=== Required work ===
Omit the pictures and output exactly the lines from the start of the entries through the line containing "(0.20, 0.32, 0.13))".

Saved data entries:

>>

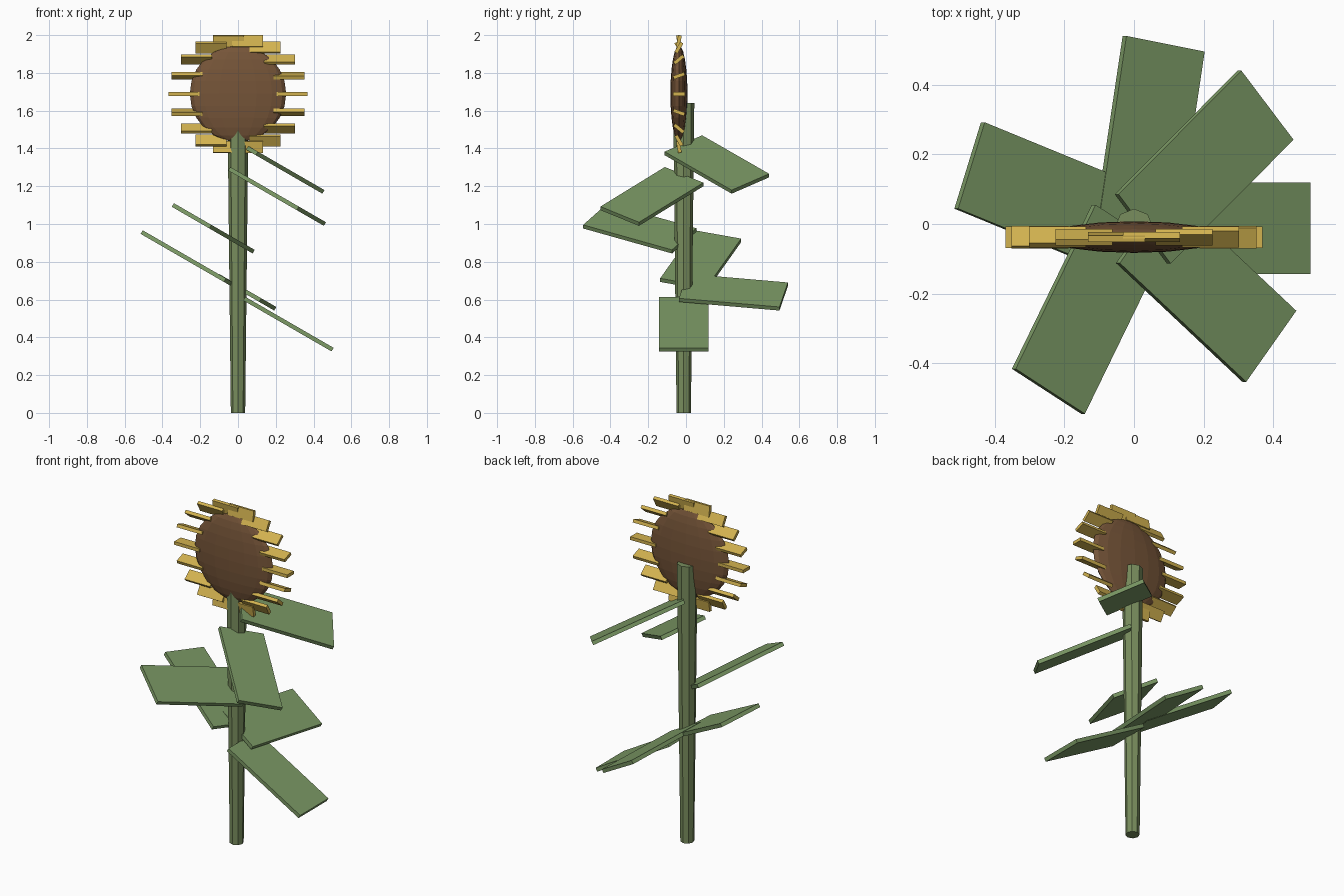
import bpy
from math import sin, cos, pi, radians
from mathutils import Matrix, Vector

if "Cube" in bpy.data.objects:
    bpy.data.objects.remove(bpy.data.objects["Cube"])


def material(name, rgb):
    m = bpy.data.materials.new(name)
    m.diffuse_color = (*rgb, 1)
    m.use_nodes = True
    m.node_tree.nodes["Principled BSDF"].inputs["Base Color"].default_value = m.diffuse_color
    return m


GREEN = material("leaf_green", (0.20, 0.32, 0.13))
STEM = material("stem_green", (0.19, 0.27, 0.11))
BROWN = material("seed_brown", (0.18, 0.09, 0.04))
YELLOW = material("petal_yellow", (0.65, 0.45, 0.08))
Y0 = -0.012


def finish(name, mat):
    ob = bpy.context.object
    ob.name = name
    ob.data.materials.append(mat)
    return ob


def box(name, size, centre, rot, mat):
    bpy.ops.mesh.primitive_cube_add(size=1)
    ob = finish(name, mat)
    ob.data.transform(Matrix.Diagonal((*size, 1)))
    ob.matrix_world = Matrix.Translation(Vector(centre)) @ rot
    return ob


# Eight-sided stem, slightly wider towards the top
bpy.ops.mesh.primitive_cone_add(vertices=8, radius1=0.038, radius2=0.056,
                                depth=1.64, location=(0, Y0, 0.82))
finish("stem", STEM)

# Flattened seed head
bpy.ops.mesh.primitive_uv_sphere_add(segments=16, ring_count=12, radius=0.255,
                                     location=(0, -0.0375, 1.69))
head = finish("seed_head", BROWN)
head.scale = (1, 0.178, 1)

# Ring of petals, each turned about the x axis
for i in range(18):
    a = 2 * pi * i / 18
    box(f"petal_{i + 1}", (0.164, 0.062, 0.019),
        (0.287 * cos(a), -0.0375, 1.688 + 0.284 * sin(a)),
        Matrix.Rotation(a, 4, 'X'), YELLOW)

# Leaves spiral up the stem, all sharing one tilted plane direction
tilt = Matrix.Rotation(radians(30), 4, 'Y')
for i in range(6):
    a = 1.4 * i
    box(f"leaf_{i + 1}", (0.54, 0.263, 0.022),
        (0.267 * cos(a), Y0 + 0.267 * sin(a), 0.47 + 0.169 * i),
        tilt @ Matrix.Rotation(a, 4, 'Z'), GREEN)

<<

=== Task output ===
import bpy
from math import sin, cos, pi, radians
from mathutils import Matrix, Vector

if "Cube" in bpy.data.objects:
    bpy.data.objects.remove(bpy.data.objects["Cube"])


def material(name, rgb):
    m = bpy.data.materials.new(name)
    m.diffuse_color = (*rgb, 1)
    m.use_nodes = True
    m.node_tree.nodes["Principled BSDF"].inputs["Base Color"].default_value = m.diffuse_color
    return m


GREEN = material("leaf_green", (0.20, 0.32, 0.13))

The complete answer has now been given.